g. Skin and Foot Care. Breaks in the skin heal more slowly in diabetic patients;
therefore, skin and foot care is important to keep the patient's skin soft and supple with
a minimum of cracks. These general guidelines should be followed:
(1) Use proper first aid measures even for minor skin abrasions. If redness
occurs, consult a physician immediately. Ulcers or gangrene may develop from any
break in the skin.
(2) Do not use strong irritating antiseptics such as iodine on breaks in the
skin. After using a mild antiseptic, cover the area immediately with sterile gauze. Use
fine paper tape or cellulose tape (scotch tape) rather than adhesive tape. Adhesive
tape may tear the skin.
(3) Take good care of the feet in order to avoid dry cracked skin. Wash the
feet daily with mild soap and lukewarm water. Dry the feet thoroughly but do not rub
hard since the skin is delicate. Dry feet can be rubbed with vegetable oil to keep them
soft, prevent excess friction, remove scales, and prevent dryness. The patient should
wear low heeled shoes that fit comfortably and correctly to prevent shoes rubbing on the
feet and creating problems.
INSULIN REACTION (INSULIN SHOCK)
a. Definition. Insulin reaction, also called insulin shock, is defined as low blood
sugar. It may be caused by an overdose of insulin or of an oral agent. Increased
exercise or a delayed or missed meal may also cause an insulin reaction.
b. Signs/Symptoms. Included are the following:
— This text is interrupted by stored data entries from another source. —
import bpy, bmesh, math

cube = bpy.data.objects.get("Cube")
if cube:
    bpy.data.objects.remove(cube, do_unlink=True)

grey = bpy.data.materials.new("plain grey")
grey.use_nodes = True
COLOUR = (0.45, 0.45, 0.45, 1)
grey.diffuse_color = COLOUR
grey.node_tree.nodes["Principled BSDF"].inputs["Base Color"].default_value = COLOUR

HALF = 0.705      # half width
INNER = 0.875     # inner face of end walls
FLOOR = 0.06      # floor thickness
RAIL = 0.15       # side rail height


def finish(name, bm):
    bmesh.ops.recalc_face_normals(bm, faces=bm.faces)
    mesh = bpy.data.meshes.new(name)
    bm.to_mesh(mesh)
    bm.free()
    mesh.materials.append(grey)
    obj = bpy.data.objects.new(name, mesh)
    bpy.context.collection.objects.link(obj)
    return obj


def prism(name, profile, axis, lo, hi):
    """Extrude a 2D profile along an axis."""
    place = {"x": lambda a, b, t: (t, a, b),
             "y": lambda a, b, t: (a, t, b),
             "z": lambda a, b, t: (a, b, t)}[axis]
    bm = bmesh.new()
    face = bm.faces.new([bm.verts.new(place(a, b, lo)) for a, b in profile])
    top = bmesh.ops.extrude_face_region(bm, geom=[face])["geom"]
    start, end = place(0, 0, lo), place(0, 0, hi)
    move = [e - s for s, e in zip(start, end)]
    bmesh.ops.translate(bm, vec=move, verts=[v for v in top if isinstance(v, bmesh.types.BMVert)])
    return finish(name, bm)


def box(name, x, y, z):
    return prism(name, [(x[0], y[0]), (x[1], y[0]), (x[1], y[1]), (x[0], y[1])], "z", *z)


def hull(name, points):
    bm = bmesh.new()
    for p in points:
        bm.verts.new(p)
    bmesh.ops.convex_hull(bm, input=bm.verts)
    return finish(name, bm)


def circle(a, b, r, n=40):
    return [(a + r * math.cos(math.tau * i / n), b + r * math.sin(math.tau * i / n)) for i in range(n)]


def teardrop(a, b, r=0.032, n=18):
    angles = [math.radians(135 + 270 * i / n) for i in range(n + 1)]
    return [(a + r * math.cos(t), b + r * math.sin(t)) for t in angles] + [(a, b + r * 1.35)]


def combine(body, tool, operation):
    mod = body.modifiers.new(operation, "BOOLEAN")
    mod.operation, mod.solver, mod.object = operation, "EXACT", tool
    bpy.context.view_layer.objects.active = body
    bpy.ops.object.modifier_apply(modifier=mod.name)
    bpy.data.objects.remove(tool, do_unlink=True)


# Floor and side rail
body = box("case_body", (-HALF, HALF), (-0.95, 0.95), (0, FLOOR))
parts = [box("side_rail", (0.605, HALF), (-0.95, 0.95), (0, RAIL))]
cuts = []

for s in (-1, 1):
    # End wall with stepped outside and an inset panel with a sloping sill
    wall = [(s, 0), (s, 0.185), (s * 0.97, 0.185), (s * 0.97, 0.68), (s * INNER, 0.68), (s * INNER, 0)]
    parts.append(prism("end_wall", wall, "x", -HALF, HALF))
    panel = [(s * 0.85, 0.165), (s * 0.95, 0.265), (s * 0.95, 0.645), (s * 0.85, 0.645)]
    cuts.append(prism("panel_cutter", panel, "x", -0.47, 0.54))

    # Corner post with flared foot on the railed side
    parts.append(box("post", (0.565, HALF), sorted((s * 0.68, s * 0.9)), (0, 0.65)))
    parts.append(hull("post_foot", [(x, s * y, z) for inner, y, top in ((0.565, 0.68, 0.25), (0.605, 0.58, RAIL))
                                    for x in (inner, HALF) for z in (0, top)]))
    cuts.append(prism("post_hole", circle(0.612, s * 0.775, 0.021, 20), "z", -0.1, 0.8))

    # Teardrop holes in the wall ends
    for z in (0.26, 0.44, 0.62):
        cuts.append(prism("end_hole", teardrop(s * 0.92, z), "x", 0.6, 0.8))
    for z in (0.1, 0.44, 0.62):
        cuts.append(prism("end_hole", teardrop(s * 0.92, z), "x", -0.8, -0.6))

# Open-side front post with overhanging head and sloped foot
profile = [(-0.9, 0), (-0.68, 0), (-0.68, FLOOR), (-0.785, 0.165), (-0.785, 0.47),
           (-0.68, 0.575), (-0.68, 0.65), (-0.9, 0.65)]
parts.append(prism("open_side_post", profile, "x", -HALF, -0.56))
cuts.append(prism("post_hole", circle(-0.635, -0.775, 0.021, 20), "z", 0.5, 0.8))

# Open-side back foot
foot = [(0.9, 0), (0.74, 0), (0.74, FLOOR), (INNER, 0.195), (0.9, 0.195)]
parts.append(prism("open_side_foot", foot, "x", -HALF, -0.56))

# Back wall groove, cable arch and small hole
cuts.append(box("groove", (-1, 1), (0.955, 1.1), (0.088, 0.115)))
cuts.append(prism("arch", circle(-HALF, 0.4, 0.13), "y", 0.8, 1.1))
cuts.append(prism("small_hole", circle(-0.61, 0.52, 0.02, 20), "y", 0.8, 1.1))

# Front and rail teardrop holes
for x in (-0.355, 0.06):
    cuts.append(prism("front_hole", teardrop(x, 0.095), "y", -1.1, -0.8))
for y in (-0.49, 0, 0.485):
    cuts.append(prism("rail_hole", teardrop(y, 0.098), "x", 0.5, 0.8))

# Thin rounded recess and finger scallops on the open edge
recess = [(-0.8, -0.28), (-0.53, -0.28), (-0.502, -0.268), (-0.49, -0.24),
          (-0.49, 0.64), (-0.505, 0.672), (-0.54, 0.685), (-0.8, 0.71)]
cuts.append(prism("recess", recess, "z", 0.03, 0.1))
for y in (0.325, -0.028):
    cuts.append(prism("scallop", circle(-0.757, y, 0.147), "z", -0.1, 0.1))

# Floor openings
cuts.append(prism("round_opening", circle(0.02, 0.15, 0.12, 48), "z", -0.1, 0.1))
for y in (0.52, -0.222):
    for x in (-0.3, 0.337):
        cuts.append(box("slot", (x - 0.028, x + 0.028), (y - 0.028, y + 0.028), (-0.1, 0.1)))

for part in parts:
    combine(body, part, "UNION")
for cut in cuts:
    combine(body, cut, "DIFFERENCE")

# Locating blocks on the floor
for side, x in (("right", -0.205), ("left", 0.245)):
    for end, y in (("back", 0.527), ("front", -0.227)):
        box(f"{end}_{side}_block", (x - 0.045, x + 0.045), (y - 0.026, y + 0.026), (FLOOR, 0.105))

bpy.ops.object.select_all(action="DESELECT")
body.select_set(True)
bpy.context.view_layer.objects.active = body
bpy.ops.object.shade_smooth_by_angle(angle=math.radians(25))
Hypoglycemia. The sugar level in the blood is lower than normal.
Sweating and pale skin.
Palpitations and tachycardia (abnormally fast heart beat).